* Exercise instructions
Begin at the top of the records below and print each line exactly until the line containing "bmesh.ops.translate(bm, vec=(low +" has been printed; any pictures are to be left out.
[Provided data — start]
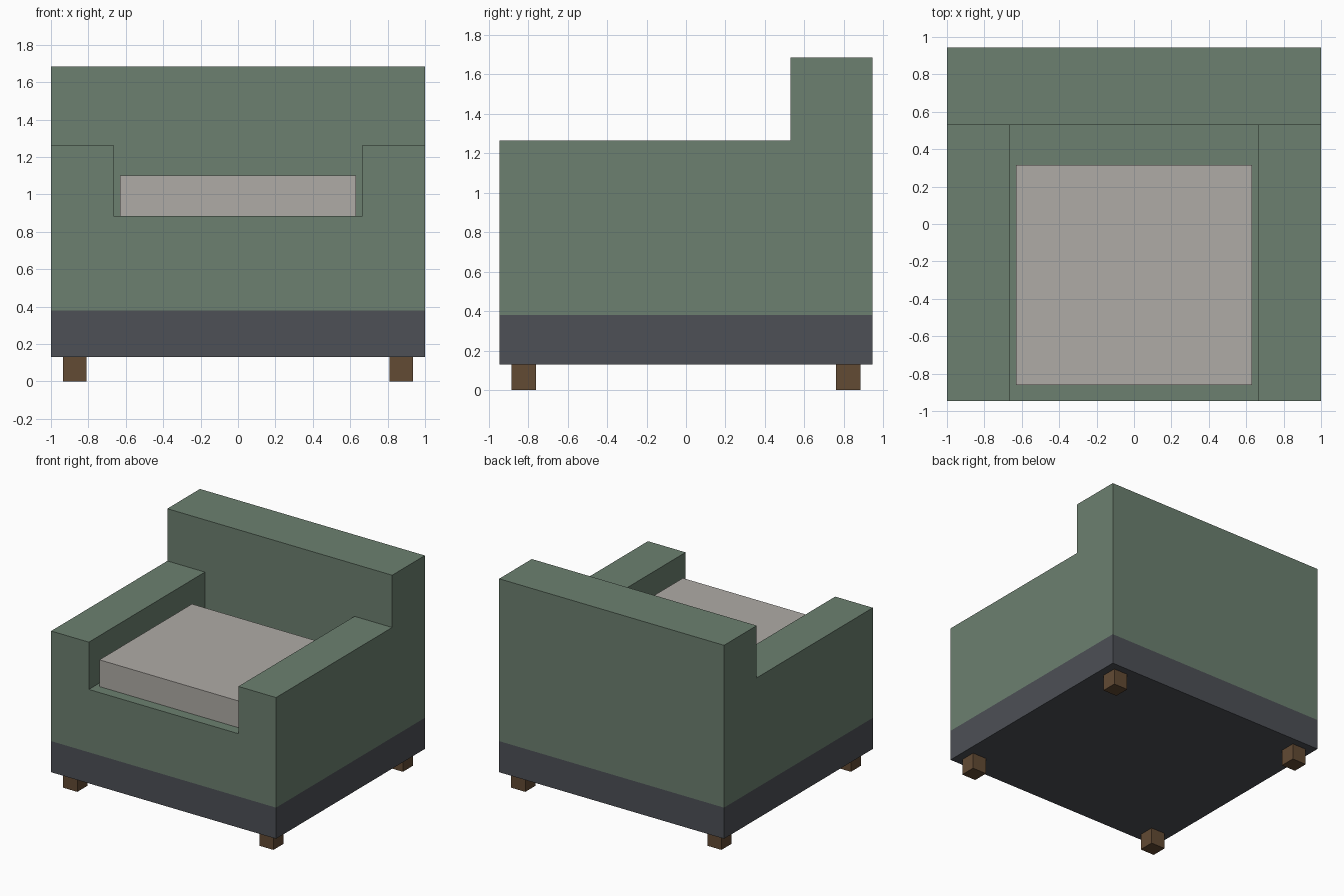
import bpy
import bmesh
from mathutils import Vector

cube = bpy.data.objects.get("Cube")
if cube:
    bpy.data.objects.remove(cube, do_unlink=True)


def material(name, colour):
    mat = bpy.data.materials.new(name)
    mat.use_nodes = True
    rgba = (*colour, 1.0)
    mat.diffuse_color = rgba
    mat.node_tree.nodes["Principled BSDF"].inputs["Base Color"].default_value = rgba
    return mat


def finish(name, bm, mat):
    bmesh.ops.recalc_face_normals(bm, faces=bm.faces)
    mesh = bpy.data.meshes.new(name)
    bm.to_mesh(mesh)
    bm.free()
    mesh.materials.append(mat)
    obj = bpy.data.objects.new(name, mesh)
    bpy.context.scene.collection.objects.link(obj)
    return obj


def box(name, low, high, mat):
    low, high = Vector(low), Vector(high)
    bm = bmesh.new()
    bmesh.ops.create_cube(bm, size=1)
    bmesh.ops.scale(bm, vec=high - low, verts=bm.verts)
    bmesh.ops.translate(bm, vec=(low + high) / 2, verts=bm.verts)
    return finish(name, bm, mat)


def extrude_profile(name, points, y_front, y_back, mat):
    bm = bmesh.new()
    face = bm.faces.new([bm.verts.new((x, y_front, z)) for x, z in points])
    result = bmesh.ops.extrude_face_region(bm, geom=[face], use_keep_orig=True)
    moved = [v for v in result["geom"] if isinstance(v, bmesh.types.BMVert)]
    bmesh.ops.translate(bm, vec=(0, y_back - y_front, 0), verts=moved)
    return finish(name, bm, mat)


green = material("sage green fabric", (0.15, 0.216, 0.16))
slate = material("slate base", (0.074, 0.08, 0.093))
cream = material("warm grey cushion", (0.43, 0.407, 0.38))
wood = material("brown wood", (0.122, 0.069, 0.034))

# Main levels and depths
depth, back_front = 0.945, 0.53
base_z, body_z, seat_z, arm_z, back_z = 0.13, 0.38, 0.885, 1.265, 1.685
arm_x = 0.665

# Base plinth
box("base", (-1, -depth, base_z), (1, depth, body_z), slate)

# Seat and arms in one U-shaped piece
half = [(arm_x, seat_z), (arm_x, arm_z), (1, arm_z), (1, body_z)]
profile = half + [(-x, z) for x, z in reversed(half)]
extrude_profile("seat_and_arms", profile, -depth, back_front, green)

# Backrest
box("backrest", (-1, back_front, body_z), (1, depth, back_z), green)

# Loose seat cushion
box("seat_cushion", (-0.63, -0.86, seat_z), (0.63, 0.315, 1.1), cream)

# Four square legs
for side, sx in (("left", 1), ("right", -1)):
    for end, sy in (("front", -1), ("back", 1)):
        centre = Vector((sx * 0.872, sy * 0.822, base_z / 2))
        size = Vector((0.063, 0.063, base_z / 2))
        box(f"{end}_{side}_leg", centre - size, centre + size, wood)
[Provided data — finish]
* Output of the task
import bpy
import bmesh
from mathutils import Vector

cube = bpy.data.objects.get("Cube")
if cube:
    bpy.data.objects.remove(cube, do_unlink=True)


def material(name, colour):
    mat = bpy.data.materials.new(name)
    mat.use_nodes = True
    rgba = (*colour, 1.0)
    mat.diffuse_color = rgba
    mat.node_tree.nodes["Principled BSDF"].inputs["Base Color"].default_value = rgba
    return mat


def finish(name, bm, mat):
    bmesh.ops.recalc_face_normals(bm, faces=bm.faces)
    mesh = bpy.data.meshes.new(name)
    bm.to_mesh(mesh)
    bm.free()
    mesh.materials.append(mat)
    obj = bpy.data.objects.new(name, mesh)
    bpy.context.scene.collection.objects.link(obj)
    return obj


def box(name, low, high, mat):
    low, high = Vector(low), Vector(high)
    bm = bmesh.new()
    bmesh.ops.create_cube(bm, size=1)
    bmesh.ops.scale(bm, vec=high - low, verts=bm.verts)
    bmesh.ops.translate(bm, vec=(low + high) / 2, verts=bm.verts)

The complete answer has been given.